Anna Brady plans to travel to Dublin, Ireland to propose marriage to her boyfriend Jeremy on Leap Day, because, according to Irish tradition, a man who receives a marriage proposal on a leap day must accept it.
Are all relationships based on lies? Jake Bianski runs a fish market in north Boston, surrounded by Italians. For years, he's carried a torch for Isabella, an ex-girlfriend now married with three children and no interest in Jake. Yet, he tells everyone she's his girlfriend, including Marisa, a veterinarian his employees set him up with at the Italian singles club. She's interested in him until he tells her about his girlfriend, then he's persistent in asking her to be his friend. As the friendship bumps along, Jake realizes that reality may be better than fantasy, but what if Isabella changes her mind about Jake, and what if it comes out that Marisa, like Jake, isn't Italian? Written by
There are a couple of flaws with this film. It feel slightly untidy and rough around the edges. It obviously lacked funding and was clearly targeted at the Sat night American market. It lacks the strong script of an independent film, but also the big budget for a good cinematographer, or at least a screenwriter to tie up the loose ends.
I was expecting two distinctive things from this film - stereotypical Italians and one dimensional characters, orbiting the main cast and providing us with some ethnicity based comedy. At one point we see a man in a white vest shouting from a window!!! The second aspect of the film I was expecting was two lovable main characters. Unfortunately Cerina Vincent failed to soften at any point during the film. I understand this is how her character is written, but any characteristic which would endear her to the audience failed to materialise, even towards the end of the film. Jay Jablonski put in a surprisingly good performance as a rude, childish but ultimately likable stalker. He just about managed to rescue his character despite the poor script. Unfortunately his character lacked emotional consistency and therefore came across as slightly mentally ill, perhaps with a touch of schizophrenia.

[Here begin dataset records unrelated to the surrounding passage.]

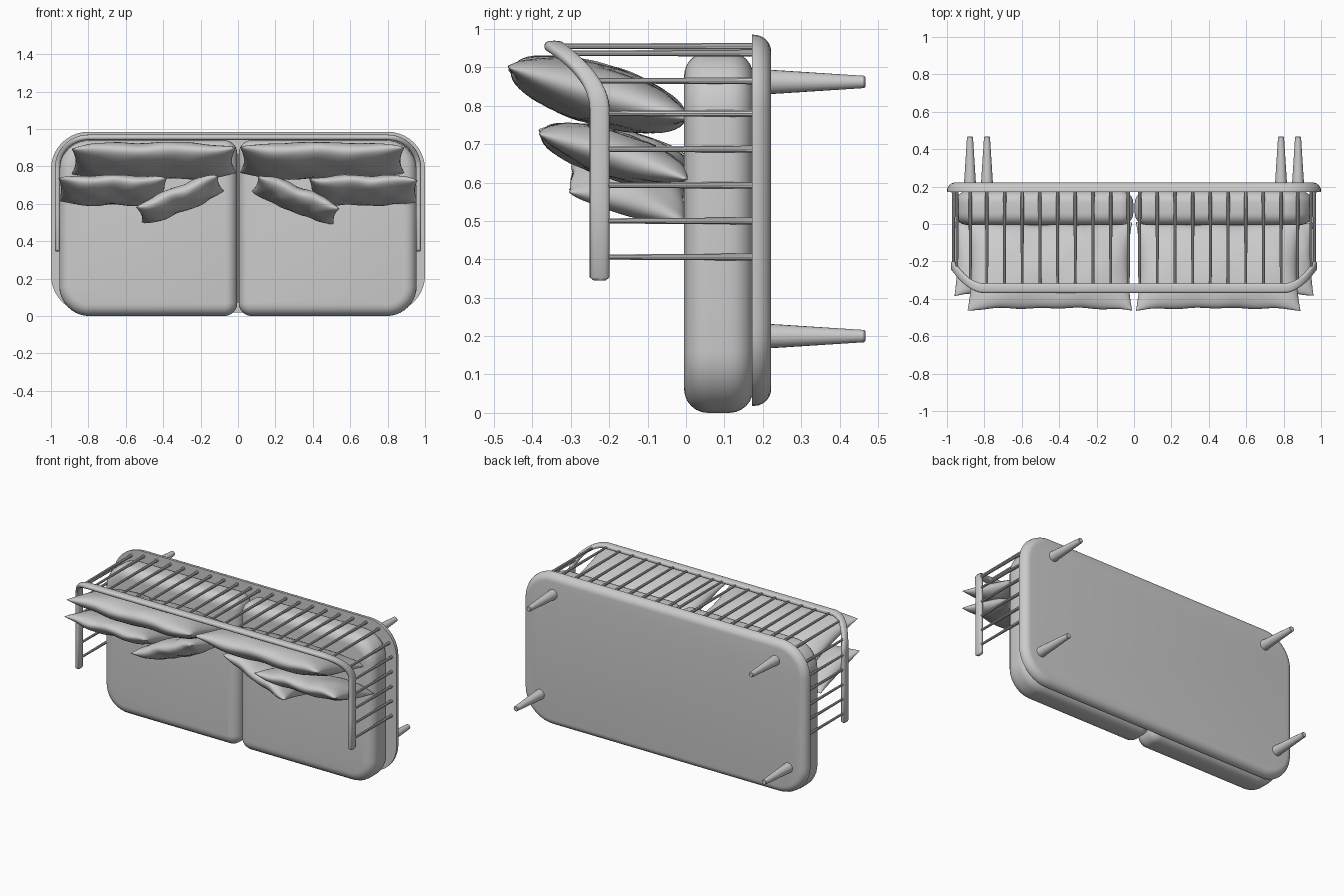
import bpy, bmesh
from math import sin, cos, pi, radians
from mathutils import Vector, Matrix, Euler

if "Cube" in bpy.data.objects:
    bpy.data.objects.remove(bpy.data.objects["Cube"])


def finish(name, bm, angle=35):
    bmesh.ops.recalc_face_normals(bm, faces=bm.faces)
    me = bpy.data.meshes.new(name)
    bm.to_mesh(me)
    bm.free()
    me.shade_smooth()
    me.set_sharp_from_angle(angle=radians(angle))
    ob = bpy.data.objects.new(name, me)
    bpy.context.collection.objects.link(ob)
    return ob


def loft(bm, rings):
    """Skin closed rings of points and cap both ends."""
    vs = [[bm.verts.new(p) for p in r] for r in rings]
    n = len(vs[0])
    for a, b in zip(vs, vs[1:]):
        for i in range(n):
            bm.faces.new((a[i], a[(i + 1) % n], b[(i + 1) % n], b[i]))
    bm.faces.new(vs[0])
    bm.faces.new(vs[-1])


def outline(x0, x1, z0, z1, radii, inset, y, seg=10):
    """Rounded rectangle in xz; radii start at (x1, z1) and run counter-clockwise."""
    pts = []
    corners = [(x1, z1, -1, -1), (x0, z1, 1, -1), (x0, z0, 1, 1), (x1, z0, -1, 1)]
    for k, ((cx, cz, sx, sz), r) in enumerate(zip(corners, radii)):
        for i in range(seg + 1):
            a = (k + i / seg) * pi / 2
            pts.append((cx + sx * r + (r - inset) * cos(a), y,
                        cz + sz * r + (r - inset) * sin(a)))
    return pts


def slab(name, rect, radii, profile):
    bm = bmesh.new()
    loft(bm, [outline(*rect, radii, d, y) for d, y in profile])
    return finish(name, bm)


# Base platform, sharp on the seat side and rounded underneath
R = 0.045
base_profile = [(0, 0.172)] + [(R * (1 - cos(t * pi / 12)), 0.177 + R * sin(t * pi / 12))
                               for t in range(7)]
slab("base_platform", (-1, 1, 0.018, 0.985), [0.2] * 4, base_profile)

# Seat cushions with soft edges
R = 0.062
edge = [(R * (1 - sin(t * pi / 12)), -0.005 + R * (1 - cos(t * pi / 12))) for t in range(7)]
edge += [(d, 0.17 - y) for d, y in reversed(edge)]
slab("seat_cushion_right", (0.004, 0.955, 0, 0.94), [0.16, 0.07, 0.07, 0.16], edge)
slab("seat_cushion_left", (-0.955, -0.004, 0, 0.94), [0.07, 0.16, 0.16, 0.07], edge)

# Tapered legs
for label, lx, lz in (("back", 0.786, 0.862), ("front", 0.877, 0.2)):
    for side, s in (("left", -1), ("right", 1)):
        bm = bmesh.new()
        loft(bm, [[(s * lx + r * cos(i * pi / 10), y, lz + r * sin(i * pi / 10))
                   for i in range(20)]
                  for r, y in ((0.032, 0.215), (0.016, 0.464), (0.013, 0.467))])
        finish(f"{label}_leg_{side}", bm)

# Rail centre line: arm, rising corner, back
CX, CZ, CR = 0.8, 0.79, 0.165


def corner(a):
    return Vector((CX + CR * cos(a), -0.225 - 0.118 * sin(a) ** 2, CZ + CR * sin(a)))


half = [(Vector((CX + CR, -0.225, z)), 0, k) for z, k in ((0.345, 0.6), (0.353, 1), (0.56, 1))]
half += [(corner(i * pi / 40), i * pi / 40, 1) for i in range(21)]
path = half + [(Vector((-p.x, p.y, p.z)), pi - a, k) for p, a, k in reversed(half)]
bm = bmesh.new()
rings = []
for p, a, k in path:
    ring = []
    for i in range(16):
        c, s = cos(i * pi / 8), sin(i * pi / 8)
        w = 0.0145 * k * abs(c) ** 0.7 * (1 if c > 0 else -1)
        h = 0.026 * k * abs(s) ** 0.7 * (1 if s > 0 else -1)
        ring.append(p + Vector((cos(a) * w, h, sin(a) * w)))
    rings.append(ring)
loft(bm, rings)
finish("back_and_arm_rail", bm, 50)

# Spindles joining the rail to the base
tops = [Vector((0.03 + 0.0946 * k, -0.343, CZ + CR)) for k in range(9)]
tops += [Vector((CX + CR, -0.225, z)) for z in (0.406, 0.5, 0.593, 0.687, 0.78)]
tops += [corner(radians(27)), corner(radians(63))]
bm = bmesh.new()
for t in tops:
    for s in (-1, 1):
        loft(bm, [[(s * t.x + r * cos(i * pi / 5), y, t.z + r * sin(i * pi / 5))
                   for i in range(10)] for r, y in ((0.007, t.y), (0.0095, 0.18))])
finish("rail_spindles", bm)


# Pillows: pinched edges, pointed corners and light creases
def pillow(name, size, centre, tilt, roll, seed):
    w, d, t = size
    n, m = 36, 24
    rot = Euler((radians(tilt), 0, 0)).to_matrix()
    rot = Matrix.Rotation(radians(roll), 3, 'Y') @ rot
    bm = bmesh.new()
    grids = []
    for side in (1, -1):
        g = {}
        for i in range(n + 1):
            for j in range(m + 1):
                rim = i in (0, n) or j in (0, m)
                if rim and side < 0:
                    g[i, j] = grids[0][i, j]
                    continue
                u, v = -cos(pi * i / n), -cos(pi * j / m)
                fill = max(0, (1 - u ** 4) * (1 - v * v)) ** 0.5
                crease = 0.004 * sin(11 * u + seed) * sin(5 * v + 3 * u + seed) * fill
                x = w / 2 * u * (1 - 0.05 * (1 - v * v))
                y = d / 2 * v * (1 - 0.06 * (1 - u ** 4) + 0.012 * sin(13 * u + seed))
                z = side * (t / 2 * fill + crease) + 0.006 * sin(7 * u + seed) * abs(v)
                g[i, j] = bm.verts.new(rot @ Vector((x, y, z)) + Vector(centre))
        for i in range(n):
            for j in range(m):
                bm.faces.new((g[i, j], g[i + 1, j], g[i + 1, j + 1], g[i, j + 1]))
        grids.append(g)
    return finish(name, bm, 80)


for side, s in (("left", -1), ("right", 1)):
    pillow(f"back_pillow_{side}", (0.88, 0.49, 0.155), (s * 0.45, -0.228, 0.83), -16, 0, 1 + s)
    pillow(f"arm_pillow_{side}", (0.58, 0.41, 0.12), (s * 0.67, -0.188, 0.672), -17, 0, 2.5 + s)
    pillow(f"scatter_pillow_{side}", (0.47, 0.32, 0.115), (s * 0.31, -0.152, 0.625),
           -16, s * 22, 4 + s)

If you like hearing Italian dialogue in a film, (which was all very authentic, apart from the two old people), then go see Everybody Wants to Be Italian, but there isn't much else holding it together.
2 of 6 people found this review helpful.
Was this review helpful to you?